According to media reports, the Federal Bureau of Investigation (FBI) and Bureau of Alcohol, Tobacco, Firearms and Explosives (ATF) have assigned more than 50 federal agents to investigate the church fires in Alabama. They have this jurisdiction under the 1996 Church Arson Prevention Act because Congress recognized that local law enforcement agencies often lacked the resources to investigate and prosecute this type of crime.
Current federal hate crimes law allows the federal government to assist localities in the investigation and prosecution of hate violence based on race, religion, and national origin. However, because Matthew Shepard’s murder, like the New Bedford hate crime, was based on sexual orientation, the federal government lacked the jurisdiction to assist the local police and sheriffs. Hate violence based on sexual orientation consistently remains the third highest category of hate crimes behind race and religion, yet communities across the nation cannot access much-needed resources in combating these egregious crimes.
The Senate has previously approved updating federal hate crimes laws to include sexual orientation, disability, and gender by significant bipartisan majorities on three separate occasions. In September, the House passed the provisions of the Local Law Enforcement Enhancement Act (LLEEA) as an amendment to the Child Safety Act (H.R. 3132).

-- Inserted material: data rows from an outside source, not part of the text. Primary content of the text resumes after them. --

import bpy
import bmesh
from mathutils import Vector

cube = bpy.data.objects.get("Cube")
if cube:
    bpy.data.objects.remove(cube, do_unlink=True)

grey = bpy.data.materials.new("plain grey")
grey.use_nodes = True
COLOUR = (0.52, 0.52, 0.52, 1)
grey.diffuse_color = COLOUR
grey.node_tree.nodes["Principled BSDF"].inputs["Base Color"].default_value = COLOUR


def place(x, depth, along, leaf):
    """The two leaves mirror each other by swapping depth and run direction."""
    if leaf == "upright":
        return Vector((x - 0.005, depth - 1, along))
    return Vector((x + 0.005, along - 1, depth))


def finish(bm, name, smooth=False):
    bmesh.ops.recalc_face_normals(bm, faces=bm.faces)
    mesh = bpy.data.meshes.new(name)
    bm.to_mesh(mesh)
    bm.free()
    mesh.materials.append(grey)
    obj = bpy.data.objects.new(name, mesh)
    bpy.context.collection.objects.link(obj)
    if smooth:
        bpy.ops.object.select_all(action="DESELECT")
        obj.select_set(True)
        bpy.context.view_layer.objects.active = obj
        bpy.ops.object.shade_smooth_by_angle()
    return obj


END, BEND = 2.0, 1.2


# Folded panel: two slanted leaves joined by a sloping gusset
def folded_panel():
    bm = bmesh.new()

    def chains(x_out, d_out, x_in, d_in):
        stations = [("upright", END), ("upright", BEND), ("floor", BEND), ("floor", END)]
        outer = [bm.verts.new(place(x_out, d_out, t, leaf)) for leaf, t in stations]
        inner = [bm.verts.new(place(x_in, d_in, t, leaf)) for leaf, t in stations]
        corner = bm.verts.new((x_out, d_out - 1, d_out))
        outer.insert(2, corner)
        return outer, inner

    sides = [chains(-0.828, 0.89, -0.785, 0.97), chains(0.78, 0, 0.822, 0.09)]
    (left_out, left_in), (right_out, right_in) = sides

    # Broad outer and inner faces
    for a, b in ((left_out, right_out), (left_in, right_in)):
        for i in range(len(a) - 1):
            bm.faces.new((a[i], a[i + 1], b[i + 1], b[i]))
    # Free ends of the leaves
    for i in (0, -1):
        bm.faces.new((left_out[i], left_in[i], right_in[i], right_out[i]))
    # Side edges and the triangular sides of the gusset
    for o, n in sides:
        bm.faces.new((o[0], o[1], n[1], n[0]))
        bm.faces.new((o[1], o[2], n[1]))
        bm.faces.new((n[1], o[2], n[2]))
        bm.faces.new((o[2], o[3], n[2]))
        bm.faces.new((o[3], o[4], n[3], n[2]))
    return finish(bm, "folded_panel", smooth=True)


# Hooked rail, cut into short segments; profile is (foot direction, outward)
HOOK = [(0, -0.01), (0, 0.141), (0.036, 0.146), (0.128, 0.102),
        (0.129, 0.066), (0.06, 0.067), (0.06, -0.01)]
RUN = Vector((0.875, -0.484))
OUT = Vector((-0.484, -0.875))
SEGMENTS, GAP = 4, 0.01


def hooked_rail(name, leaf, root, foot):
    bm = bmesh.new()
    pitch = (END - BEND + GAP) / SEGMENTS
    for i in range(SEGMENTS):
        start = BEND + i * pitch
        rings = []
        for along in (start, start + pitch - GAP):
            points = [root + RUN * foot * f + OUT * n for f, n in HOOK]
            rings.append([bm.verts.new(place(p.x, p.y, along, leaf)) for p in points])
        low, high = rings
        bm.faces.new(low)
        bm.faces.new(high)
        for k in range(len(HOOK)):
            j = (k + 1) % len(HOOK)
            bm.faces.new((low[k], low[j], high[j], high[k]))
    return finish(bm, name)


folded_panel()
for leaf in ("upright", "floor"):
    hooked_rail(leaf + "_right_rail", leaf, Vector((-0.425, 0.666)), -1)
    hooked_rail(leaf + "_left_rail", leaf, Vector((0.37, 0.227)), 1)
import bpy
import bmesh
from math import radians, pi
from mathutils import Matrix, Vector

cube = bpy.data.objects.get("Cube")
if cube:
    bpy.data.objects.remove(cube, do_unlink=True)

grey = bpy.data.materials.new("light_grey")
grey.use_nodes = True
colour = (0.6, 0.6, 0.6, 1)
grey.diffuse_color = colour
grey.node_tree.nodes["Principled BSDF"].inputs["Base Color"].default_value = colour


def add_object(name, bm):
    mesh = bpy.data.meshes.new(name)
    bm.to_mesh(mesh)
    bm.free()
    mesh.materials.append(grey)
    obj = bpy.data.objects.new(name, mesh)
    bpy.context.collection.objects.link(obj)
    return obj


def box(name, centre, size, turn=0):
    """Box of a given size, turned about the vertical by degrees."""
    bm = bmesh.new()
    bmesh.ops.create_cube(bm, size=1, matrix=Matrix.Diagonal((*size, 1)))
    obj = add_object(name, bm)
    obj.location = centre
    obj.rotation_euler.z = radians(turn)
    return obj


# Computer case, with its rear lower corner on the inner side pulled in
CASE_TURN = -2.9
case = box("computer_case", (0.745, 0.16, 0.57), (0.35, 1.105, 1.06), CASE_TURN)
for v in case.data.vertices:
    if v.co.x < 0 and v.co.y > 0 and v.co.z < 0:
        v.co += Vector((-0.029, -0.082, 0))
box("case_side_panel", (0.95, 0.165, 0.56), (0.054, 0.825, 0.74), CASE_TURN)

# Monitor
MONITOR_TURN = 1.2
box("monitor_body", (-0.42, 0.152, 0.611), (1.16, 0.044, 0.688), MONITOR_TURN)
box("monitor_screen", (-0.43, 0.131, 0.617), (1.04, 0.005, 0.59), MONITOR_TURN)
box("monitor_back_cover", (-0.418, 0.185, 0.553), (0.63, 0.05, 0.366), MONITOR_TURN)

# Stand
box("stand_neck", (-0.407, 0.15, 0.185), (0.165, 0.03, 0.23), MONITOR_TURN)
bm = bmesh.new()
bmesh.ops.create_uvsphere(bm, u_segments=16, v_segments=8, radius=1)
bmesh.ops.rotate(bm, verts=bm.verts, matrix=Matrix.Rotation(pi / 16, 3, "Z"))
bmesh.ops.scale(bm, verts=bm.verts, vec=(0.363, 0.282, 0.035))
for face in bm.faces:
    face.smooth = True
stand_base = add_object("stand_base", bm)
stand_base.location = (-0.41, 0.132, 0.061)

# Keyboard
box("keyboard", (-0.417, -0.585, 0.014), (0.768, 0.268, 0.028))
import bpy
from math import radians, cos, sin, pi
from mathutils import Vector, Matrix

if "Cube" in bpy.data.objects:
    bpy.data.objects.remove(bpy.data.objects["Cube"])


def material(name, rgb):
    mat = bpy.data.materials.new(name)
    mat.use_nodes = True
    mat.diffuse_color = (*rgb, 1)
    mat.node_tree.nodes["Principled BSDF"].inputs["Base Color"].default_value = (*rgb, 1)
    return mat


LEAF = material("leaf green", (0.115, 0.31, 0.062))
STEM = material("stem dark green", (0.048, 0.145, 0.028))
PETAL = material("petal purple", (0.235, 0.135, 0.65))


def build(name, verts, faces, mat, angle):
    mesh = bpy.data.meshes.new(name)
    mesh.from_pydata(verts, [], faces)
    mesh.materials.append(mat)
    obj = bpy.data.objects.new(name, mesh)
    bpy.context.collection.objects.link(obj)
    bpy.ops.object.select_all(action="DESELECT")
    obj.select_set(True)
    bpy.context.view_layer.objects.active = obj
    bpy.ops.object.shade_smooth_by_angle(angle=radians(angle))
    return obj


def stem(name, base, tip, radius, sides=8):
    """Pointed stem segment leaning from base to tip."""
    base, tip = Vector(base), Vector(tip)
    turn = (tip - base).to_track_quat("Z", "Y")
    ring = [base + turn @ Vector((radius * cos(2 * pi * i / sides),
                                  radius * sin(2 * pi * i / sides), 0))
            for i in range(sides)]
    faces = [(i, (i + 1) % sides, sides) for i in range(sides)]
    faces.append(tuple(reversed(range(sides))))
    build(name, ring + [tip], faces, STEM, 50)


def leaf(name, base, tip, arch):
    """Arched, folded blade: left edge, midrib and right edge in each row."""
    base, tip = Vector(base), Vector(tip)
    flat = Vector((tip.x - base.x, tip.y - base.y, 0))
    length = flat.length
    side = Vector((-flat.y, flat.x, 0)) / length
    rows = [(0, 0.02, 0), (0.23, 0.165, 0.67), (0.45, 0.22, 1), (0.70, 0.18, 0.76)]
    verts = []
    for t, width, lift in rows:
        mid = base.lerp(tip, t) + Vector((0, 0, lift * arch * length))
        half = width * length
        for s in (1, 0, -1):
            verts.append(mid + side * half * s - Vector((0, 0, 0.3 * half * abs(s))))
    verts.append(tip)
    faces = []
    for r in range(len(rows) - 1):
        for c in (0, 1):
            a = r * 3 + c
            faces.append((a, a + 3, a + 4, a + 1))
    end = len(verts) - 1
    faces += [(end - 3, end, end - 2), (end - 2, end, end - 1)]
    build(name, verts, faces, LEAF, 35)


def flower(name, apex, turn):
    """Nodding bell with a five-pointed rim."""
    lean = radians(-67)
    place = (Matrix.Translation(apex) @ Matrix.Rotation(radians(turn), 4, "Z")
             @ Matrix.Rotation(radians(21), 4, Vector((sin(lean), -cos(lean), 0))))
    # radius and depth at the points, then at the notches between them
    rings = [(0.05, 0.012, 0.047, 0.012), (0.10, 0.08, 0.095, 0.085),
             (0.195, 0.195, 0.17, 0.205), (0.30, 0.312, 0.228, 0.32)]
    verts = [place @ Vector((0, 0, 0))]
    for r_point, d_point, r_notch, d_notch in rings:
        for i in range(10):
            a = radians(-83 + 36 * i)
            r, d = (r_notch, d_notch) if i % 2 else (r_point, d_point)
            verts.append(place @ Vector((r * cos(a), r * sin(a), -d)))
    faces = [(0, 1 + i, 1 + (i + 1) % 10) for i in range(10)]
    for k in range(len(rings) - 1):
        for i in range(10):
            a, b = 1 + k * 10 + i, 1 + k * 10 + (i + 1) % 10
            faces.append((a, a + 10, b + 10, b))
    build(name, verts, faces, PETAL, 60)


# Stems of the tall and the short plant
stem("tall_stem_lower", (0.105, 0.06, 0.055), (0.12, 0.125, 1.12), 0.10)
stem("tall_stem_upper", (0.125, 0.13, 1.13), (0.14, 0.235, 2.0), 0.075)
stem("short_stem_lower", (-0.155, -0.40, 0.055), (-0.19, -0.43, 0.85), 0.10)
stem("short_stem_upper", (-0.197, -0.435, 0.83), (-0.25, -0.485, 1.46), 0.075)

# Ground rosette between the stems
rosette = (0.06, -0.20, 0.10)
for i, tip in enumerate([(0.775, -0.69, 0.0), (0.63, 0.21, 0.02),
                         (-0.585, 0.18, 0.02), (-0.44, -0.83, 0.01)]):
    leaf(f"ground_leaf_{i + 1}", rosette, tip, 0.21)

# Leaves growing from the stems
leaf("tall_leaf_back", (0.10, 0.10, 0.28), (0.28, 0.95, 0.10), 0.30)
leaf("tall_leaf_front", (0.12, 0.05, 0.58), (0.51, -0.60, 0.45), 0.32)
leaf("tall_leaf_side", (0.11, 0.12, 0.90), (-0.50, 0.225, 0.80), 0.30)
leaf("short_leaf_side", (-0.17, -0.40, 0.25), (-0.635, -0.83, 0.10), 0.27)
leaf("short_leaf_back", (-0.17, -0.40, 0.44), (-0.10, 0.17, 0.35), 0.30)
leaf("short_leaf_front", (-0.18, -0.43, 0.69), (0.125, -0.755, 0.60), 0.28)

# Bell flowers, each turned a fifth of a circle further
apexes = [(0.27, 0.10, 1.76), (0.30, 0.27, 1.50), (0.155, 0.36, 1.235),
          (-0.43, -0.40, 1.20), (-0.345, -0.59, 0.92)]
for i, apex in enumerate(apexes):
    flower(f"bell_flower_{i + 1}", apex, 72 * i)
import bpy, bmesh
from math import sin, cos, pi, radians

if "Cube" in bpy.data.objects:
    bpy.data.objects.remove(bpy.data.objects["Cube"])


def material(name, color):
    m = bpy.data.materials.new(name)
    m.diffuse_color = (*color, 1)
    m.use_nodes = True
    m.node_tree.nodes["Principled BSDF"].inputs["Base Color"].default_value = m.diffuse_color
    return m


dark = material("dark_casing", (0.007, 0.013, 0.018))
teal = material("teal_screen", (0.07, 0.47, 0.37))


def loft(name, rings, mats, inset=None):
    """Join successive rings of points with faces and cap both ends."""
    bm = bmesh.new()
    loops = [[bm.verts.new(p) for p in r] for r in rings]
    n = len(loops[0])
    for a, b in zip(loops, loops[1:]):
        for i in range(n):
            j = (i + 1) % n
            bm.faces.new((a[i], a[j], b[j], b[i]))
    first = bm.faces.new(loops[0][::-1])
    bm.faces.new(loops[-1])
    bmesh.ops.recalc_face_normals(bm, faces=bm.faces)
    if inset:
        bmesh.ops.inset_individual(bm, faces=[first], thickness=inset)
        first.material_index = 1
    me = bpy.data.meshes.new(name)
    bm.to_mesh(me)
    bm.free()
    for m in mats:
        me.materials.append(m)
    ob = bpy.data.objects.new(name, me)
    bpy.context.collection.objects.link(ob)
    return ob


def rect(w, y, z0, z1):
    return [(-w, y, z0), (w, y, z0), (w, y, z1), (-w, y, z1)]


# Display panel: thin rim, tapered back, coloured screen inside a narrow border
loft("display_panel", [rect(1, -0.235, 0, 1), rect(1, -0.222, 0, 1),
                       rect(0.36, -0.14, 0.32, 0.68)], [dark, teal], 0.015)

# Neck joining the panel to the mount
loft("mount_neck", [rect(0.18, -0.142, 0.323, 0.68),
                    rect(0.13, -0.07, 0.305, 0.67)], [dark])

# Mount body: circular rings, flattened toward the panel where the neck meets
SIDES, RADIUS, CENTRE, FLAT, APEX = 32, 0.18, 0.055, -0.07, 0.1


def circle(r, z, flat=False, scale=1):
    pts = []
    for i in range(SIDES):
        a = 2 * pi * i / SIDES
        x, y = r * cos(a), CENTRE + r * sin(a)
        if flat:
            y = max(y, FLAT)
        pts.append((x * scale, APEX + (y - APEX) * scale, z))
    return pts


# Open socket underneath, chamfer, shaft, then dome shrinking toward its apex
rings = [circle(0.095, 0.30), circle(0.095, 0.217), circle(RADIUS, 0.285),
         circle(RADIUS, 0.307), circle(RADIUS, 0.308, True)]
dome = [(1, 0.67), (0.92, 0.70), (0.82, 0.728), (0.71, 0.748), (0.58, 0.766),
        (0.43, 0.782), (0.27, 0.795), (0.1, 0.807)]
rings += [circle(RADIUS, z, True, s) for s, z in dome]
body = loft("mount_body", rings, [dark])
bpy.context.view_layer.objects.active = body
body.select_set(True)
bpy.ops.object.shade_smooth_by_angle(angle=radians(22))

Public opinion polling consistently finds the overwhelming majority of Americans in support of such legislation, and federal hate crimes legislation has attracted the support of over 200 national law enforcement, civil rights, civic and religious organizations. We cannot wait for another series of senseless attacks before we give our nation’s local law enforcement officials the tools they need to confront hate violence.
We urge you to move speedily to enact federal hate crimes legislation.
The American-Arab Anti-Discrimination Committee
American Jewish Committee
American Psychological Association
Americans for Democratic Action
Asian American Justice Center
Central Conference of American Rabbis
Gay Lesbian Straight Education Network
Human Rights Campaign
The Interfaith Alliance
Japanese American Citizens League
Jewish Council for Public Affairs
Leadership Conference on Civil Rights
National Association for Multicultural Education
National Association of Social Workers
National Council of La Raza
National Disability Rights Network
North American Federation of Temple Youth
Organization of Chinese Americans
Parents and Friends of Lesbians and Gays (PFLAG)
People for the American Way
Sikh American Legal Defense and Education Fund (SALDEF)
Union for Reform Judaism
Unitarian Universalist Association of Congregations
United Church of Christ, Justice and Witness Ministries
Women of Reform Judaism